◆ EXERCISE:
Go through the lines below one by one and count those holding the string "append". Give the count alone.
-- ENTRIES PROVIDED follows --
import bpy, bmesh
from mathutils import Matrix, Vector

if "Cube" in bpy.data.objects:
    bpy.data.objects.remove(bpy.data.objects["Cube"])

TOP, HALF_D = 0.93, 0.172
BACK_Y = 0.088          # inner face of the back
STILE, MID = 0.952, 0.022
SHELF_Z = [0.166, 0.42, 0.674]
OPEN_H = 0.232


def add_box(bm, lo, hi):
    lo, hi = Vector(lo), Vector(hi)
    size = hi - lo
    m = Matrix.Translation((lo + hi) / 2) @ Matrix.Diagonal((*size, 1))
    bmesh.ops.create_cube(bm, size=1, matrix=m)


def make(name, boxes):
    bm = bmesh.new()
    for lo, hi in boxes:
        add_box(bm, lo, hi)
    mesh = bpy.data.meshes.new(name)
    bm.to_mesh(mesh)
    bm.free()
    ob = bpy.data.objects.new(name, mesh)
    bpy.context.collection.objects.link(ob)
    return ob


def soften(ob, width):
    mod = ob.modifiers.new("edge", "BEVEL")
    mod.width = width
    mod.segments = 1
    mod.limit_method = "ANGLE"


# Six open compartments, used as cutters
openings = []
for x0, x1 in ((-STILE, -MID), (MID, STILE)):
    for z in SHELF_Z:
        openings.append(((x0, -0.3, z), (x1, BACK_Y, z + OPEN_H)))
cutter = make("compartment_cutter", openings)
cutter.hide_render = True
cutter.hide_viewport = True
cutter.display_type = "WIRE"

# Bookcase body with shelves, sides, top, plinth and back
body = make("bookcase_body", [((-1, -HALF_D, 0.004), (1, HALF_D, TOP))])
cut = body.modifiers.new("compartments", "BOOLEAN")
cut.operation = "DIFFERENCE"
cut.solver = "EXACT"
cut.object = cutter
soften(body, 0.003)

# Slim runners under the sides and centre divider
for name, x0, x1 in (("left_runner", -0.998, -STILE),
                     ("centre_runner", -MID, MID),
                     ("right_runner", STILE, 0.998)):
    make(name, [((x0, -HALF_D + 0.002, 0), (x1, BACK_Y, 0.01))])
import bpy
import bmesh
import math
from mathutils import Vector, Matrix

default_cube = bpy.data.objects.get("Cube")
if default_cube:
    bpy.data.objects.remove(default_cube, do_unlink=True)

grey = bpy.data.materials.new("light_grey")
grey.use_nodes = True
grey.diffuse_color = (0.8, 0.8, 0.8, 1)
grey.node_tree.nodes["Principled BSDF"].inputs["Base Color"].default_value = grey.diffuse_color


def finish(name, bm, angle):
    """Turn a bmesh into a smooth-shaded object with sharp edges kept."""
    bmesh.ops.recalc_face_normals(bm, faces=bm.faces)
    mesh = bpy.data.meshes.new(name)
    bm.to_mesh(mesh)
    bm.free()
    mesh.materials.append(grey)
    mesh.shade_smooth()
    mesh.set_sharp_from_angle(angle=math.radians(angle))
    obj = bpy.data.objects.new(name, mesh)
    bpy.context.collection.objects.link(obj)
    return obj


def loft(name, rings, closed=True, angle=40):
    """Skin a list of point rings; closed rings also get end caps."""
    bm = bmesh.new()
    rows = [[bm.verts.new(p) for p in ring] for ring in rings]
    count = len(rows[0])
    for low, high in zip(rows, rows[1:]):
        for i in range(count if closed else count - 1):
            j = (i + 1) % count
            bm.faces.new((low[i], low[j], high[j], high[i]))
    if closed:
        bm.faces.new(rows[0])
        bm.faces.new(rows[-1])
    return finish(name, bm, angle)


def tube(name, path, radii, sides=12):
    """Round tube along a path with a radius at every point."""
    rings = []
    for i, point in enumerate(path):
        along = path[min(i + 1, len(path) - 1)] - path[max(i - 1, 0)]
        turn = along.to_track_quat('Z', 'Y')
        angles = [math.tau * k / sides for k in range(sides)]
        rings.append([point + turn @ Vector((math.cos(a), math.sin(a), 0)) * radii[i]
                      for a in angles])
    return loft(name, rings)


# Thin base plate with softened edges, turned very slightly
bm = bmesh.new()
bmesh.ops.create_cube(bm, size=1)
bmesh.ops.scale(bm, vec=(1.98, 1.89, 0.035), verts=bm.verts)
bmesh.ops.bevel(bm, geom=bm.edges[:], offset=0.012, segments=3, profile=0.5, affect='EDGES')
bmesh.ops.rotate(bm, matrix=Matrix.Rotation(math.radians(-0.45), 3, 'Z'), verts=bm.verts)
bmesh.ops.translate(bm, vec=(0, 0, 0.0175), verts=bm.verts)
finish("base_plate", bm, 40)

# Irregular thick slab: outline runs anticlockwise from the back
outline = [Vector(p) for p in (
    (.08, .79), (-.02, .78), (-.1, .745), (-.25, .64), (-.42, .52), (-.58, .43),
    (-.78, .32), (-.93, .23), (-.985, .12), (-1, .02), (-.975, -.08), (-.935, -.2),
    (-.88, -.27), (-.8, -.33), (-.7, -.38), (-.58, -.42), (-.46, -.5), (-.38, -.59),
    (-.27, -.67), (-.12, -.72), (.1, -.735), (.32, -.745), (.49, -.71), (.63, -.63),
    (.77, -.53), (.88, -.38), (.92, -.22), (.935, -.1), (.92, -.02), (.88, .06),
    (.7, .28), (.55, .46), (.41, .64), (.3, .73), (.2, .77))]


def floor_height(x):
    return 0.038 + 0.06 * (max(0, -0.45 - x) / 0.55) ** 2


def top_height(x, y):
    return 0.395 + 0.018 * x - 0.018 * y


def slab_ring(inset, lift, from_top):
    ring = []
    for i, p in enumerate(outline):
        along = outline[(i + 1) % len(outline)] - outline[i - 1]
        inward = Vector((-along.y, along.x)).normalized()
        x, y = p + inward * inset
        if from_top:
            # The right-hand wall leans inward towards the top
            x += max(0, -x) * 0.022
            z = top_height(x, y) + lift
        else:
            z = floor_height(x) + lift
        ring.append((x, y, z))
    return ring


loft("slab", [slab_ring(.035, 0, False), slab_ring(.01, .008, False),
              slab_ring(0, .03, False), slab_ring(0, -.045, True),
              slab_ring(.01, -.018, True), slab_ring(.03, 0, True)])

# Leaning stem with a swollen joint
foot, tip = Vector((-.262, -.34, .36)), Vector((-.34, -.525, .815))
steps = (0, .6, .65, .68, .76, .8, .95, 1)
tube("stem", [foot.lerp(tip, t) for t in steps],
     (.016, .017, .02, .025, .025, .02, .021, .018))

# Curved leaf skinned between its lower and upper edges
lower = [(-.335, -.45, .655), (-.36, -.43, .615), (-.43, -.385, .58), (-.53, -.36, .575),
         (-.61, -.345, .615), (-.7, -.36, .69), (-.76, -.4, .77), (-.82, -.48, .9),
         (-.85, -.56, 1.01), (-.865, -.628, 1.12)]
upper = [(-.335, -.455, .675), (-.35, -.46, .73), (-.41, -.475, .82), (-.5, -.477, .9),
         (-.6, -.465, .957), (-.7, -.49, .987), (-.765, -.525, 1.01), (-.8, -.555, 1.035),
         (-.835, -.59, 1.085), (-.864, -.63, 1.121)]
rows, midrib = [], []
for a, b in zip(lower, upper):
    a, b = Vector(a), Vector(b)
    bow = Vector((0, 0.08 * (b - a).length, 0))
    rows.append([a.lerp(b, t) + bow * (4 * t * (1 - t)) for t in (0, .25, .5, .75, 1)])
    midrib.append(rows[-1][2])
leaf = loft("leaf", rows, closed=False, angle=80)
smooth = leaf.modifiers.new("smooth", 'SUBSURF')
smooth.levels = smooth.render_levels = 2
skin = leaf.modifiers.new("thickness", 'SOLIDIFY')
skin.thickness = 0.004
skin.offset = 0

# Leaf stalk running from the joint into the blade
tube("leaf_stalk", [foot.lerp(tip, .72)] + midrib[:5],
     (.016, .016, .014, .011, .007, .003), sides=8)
-- ENTRIES PROVIDED concluded --
◆ SOLUTION TO THE EXERCISE:
6